Jan 18, 2016

MLive recently announced job cuts as part of a reorganizations
Credit WMUK

Western Michigan University Journalism Professor Sue Ellen Christian says thanks to cuts at newspapers “There’s never been a better time to be a corrupt local politician.” 

Christian says the watchdog role of journalism has been hindered by the cutbacks in the news industry. She was a reporter for the Chicago Tribune and other newspapers before becoming a professor. WMUK’s Gordon Evans spoke with Christian and Rick Gershon, the co-director of Telecommunications and Information Management in Western’s School of Communication, about the future of the newspaper and media industry.

MLive recently announced the elimination of 29 jobs as part of a reorganization. Cutbacks at newspapers are a trend nationally, and internationally as well, according to Gershon. He says it’s not for lack of readership, but “nothing beats free.” Christian says the other problem newspapers face is demographics. The audience for newspapers is aging and newspapers are struggling to make up revenue that no longer comes in from classified revenue. Christian says that has led to a big decrease in the number of people working in newsrooms nationwide.

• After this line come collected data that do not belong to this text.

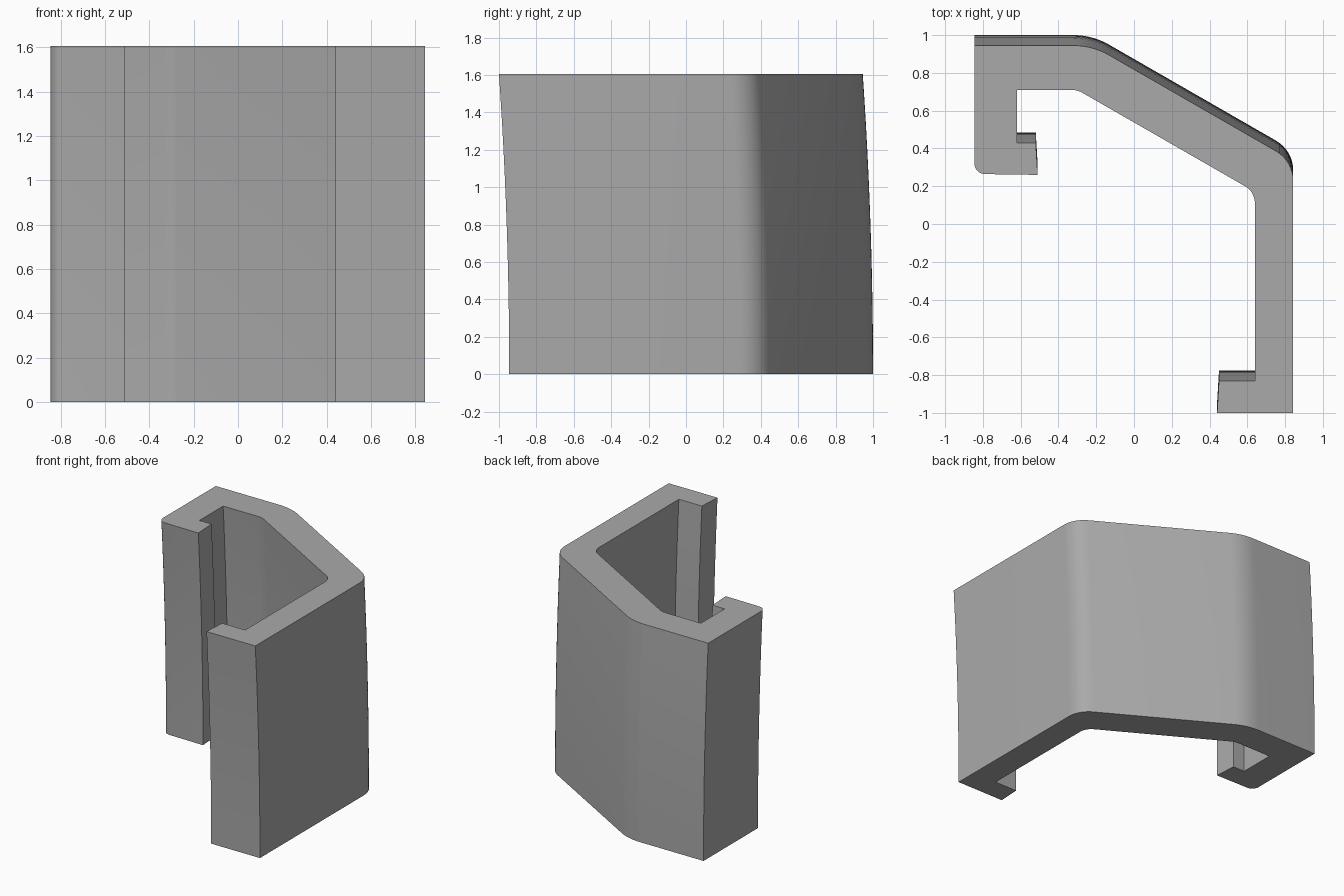
import bpy
import bmesh
import math
from mathutils import Vector

cube = bpy.data.objects.get("Cube")
if cube:
    bpy.data.objects.remove(cube, do_unlink=True)

HEIGHT = 1.605
LEAN = 0.055      # how far the base bows back from the top
LEVELS = 12

# Single plain grey
grey = bpy.data.materials.new("plain grey")
grey.use_nodes = True
colour = (0.4, 0.4, 0.4, 1)
grey.diffuse_color = colour
grey.node_tree.nodes["Principled BSDF"].inputs["Base Color"].default_value = colour

# Clip cross-section: x, y, length of corner rounding
CORNERS = [
    (-0.845, 0.945, 0), (-0.845, 0.265, 0.055),          # short arm, outside
    (-0.51, 0.26, 0), (-0.52, 0.43, 0),                  # short arm hook
    (-0.62, 0.43, 0), (-0.62, 0.71, 0),
    (-0.30, 0.71, 0.03), (0.64, 0.17, 0.06),             # inside of sloped back
    (0.64, -0.83, 0), (0.45, -0.83, 0),                  # long arm hook
    (0.44, -1.0, 0), (0.843, -1.0, 0),
    (0.843, 0.334, 0.105), (-0.22, 0.945, 0.10),         # outside of sloped back
]


def rounded_outline(corners, steps=8):
    """Replace each rounded corner with a tangent circular arc."""
    points = []
    for i, (x, y, cut) in enumerate(corners):
        p = Vector((x, y))
        if not cut:
            points.append(p)
            continue
        a = (Vector(corners[i - 1][:2]) - p).normalized()
        b = (Vector(corners[(i + 1) % len(corners)][:2]) - p).normalized()
        half = a.angle(b) / 2
        centre = p + (a + b).normalized() * cut / math.cos(half)
        start, end = p + a * cut - centre, p + b * cut - centre
        sweep = start.angle(end)
        for k in range(steps + 1):
            t = k / steps
            points.append(centre + (start * math.sin((1 - t) * sweep)
                                    + end * math.sin(t * sweep)) / math.sin(sweep))
    return points


# Loft the section upward along a gentle forward bow
bm = bmesh.new()
outline = rounded_outline(CORNERS)
rings = []
for level in range(LEVELS + 1):
    t = level / LEVELS
    shift = LEAN * (1 - t * t)
    rings.append([bm.verts.new((p.x, p.y + shift, HEIGHT * t)) for p in outline])
for low, high in zip(rings, rings[1:]):
    for i in range(len(low)):
        bm.faces.new((low[i - 1], low[i], high[i], high[i - 1]))
bm.faces.new(rings[0])
bm.faces.new(rings[-1])
bmesh.ops.recalc_face_normals(bm, faces=bm.faces[:])

mesh = bpy.data.meshes.new("bent_clip")
bm.to_mesh(mesh)
bm.free()
mesh.materials.append(grey)
clip = bpy.data.objects.new("bent_clip", mesh)
bpy.context.collection.objects.link(clip)

bpy.ops.object.select_all(action="DESELECT")
clip.select_set(True)
bpy.context.view_layer.objects.active = clip
bpy.ops.object.shade_smooth_by_angle(angle=math.radians(30))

Gershon says the transition is toward news as a service, rather than a publication. He says the “digital lifestyle” is here to stay. Christian says mobile is the top method of news delivery. She says the “pay walls” that have been created by news organizations may be the future of the industry. Christian says news organizations like MLive which have recently announced cutbacks, are doing the best with the resources they have left. But she says they are trying to cover the community in a challenging environment

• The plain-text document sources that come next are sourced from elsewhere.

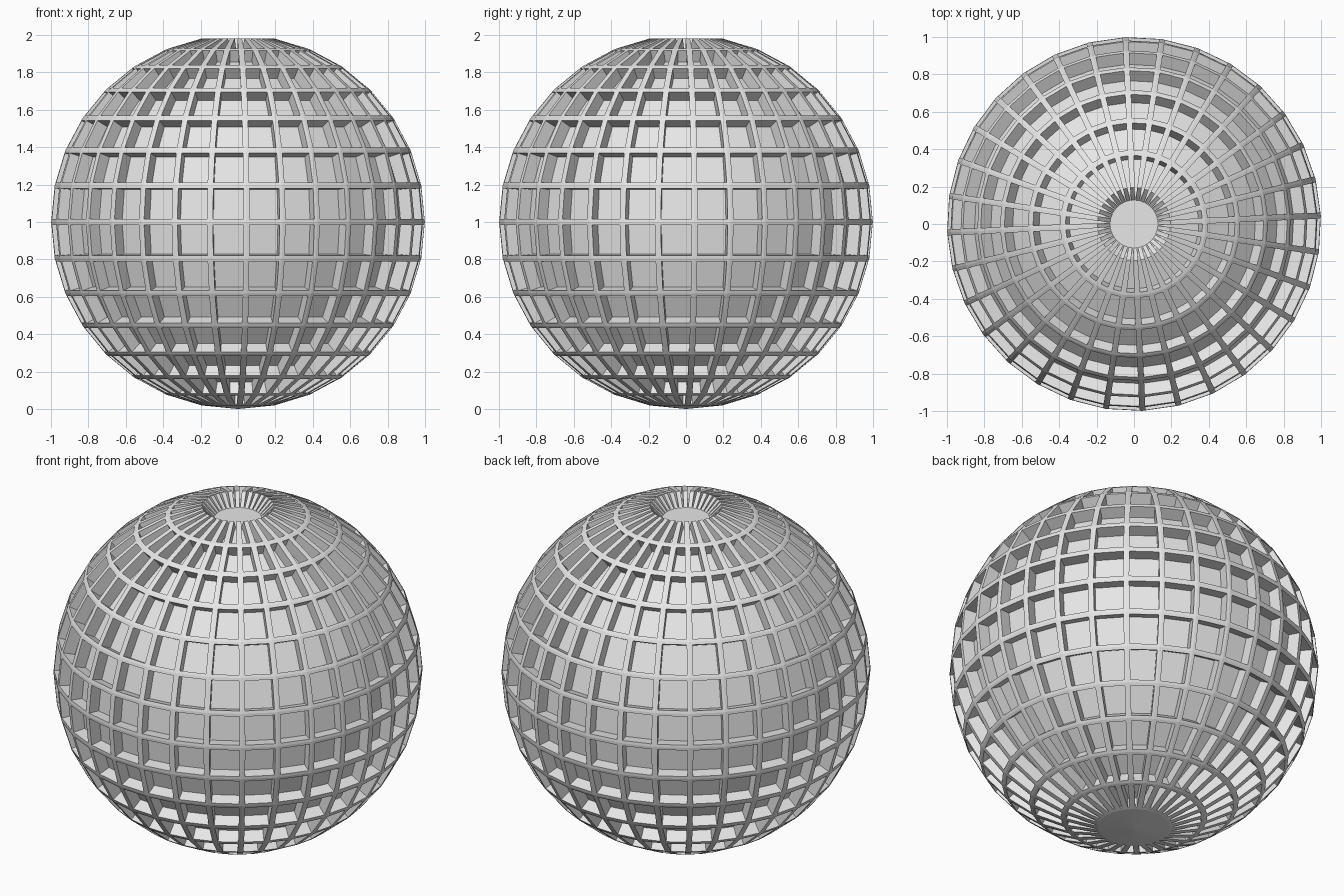
import bpy, bmesh, math
from mathutils import Vector

if "Cube" in bpy.data.objects:
    bpy.data.objects.remove(bpy.data.objects["Cube"])

SEG, RINGS = 32, 16
RIB = 0.016        # half width of a rib
DEPTH = 0.07       # how far the panels sit below the ribs
TURN = math.radians(2.6)
DISC_R, DISC_Z = 0.128, 1.912

bm = bmesh.new()


def polar(r, z, j):
    a = TURN + 2 * math.pi * j / SEG
    return Vector((r * math.cos(a), r * math.sin(a), z))


def ring_point(i, j):
    # ring 0 is the bottom pole, ring RINGS the top pole
    t = math.pi * i / RINGS
    return polar(math.sin(t), 1 - math.cos(t), j)


def face(*pts):
    bm.faces.new([bm.verts.new(p) for p in pts])


def cell(i, j, crown=False):
    """One framed, recessed panel; crown cells open into the top crater."""
    a, b = ring_point(i, j), ring_point(i, j + 1)
    c, d = ring_point(i + 1, j + 1), ring_point(i + 1, j)
    length = ((c + d) / 2 - (a + b) / 2).length

    def inner(v, u=None):
        left, right = a.lerp(d, v), b.lerp(c, v)
        if u is None:
            u = min(RIB / (right - left).length, 0.42)
        return left.lerp(right, u), left.lerp(right, 1 - u)

    i0, i1 = inner(RIB / length)
    i3, i2 = inner(1, 0.32) if crown else inner(1 - RIB / length)
    push = (b - a).cross(d - a).normalized() * DEPTH
    f0, f1, f2, f3 = (p - push for p in (i0, i1, i2, i3))

    # frame, side walls and floor
    face(a, b, i1, i0)
    face(b, c, i2, i1)
    face(d, a, i0, i3)
    face(i0, i1, f1, f0)
    face(i1, i2, f2, f1)
    face(i3, i0, f0, f3)
    face(f0, f1, f2, f3)
    if not crown:
        face(c, d, i3, i2)
        face(i2, i3, f3, f2)
        return

    # fins running down to the sunken disc
    kd, kc = polar(DISC_R, DISC_Z, j), polar(DISC_R, DISC_Z, j + 1)
    k3, k2 = kd.lerp(kc, 0.4), kd.lerp(kc, 0.6)
    face(d, i3, k3, kd)
    face(i2, c, kc, k2)
    face(f3, f2, k2, k3)
    face(i3, f3, k3)
    face(f2, i2, k2)
    centre = Vector((0, 0, DISC_Z))
    for p, q in ((kd, k3), (k3, k2), (k2, kc)):
        face(p, q, centre)


for j in range(SEG):
    # closed bottom cap
    face(Vector((0, 0, 0)), ring_point(1, j + 1), ring_point(1, j))
    for i in range(1, RINGS - 1):
        cell(i, j, crown=(i == RINGS - 2))

bmesh.ops.remove_doubles(bm, verts=bm.verts, dist=0.0002)
bmesh.ops.recalc_face_normals(bm, faces=bm.faces)

mesh = bpy.data.meshes.new("paneled_sphere")
bm.to_mesh(mesh)
bm.free()
grey = bpy.data.materials.new("light grey")
grey.diffuse_color = (0.8, 0.8, 0.8, 1)
grey.use_nodes = True
grey.node_tree.nodes["Principled BSDF"].inputs["Base Color"].default_value = grey.diffuse_color
mesh.materials.append(grey)
sphere = bpy.data.objects.new("paneled_sphere", mesh)
bpy.context.collection.objects.link(sphere)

How to pay for good reporting is an ongoing question. Gershon says public radio’s example of asking listeners for money is one model. He says there may be more efforts to find philanthropic support for reporting. Christian says while citizen journalism may uncover some stories. But she says professional journalists play an important role in informing the public.

Asked about the news industry in ten years, Gershon says “high tech, high touch” is the best case scenario. He says readers having the option of good digital content and still being able to read newspaper. Christian says devices will allow lots of people to gather news. But she says professional reporters need to play a role in verifying and “fact checking” what citizens report.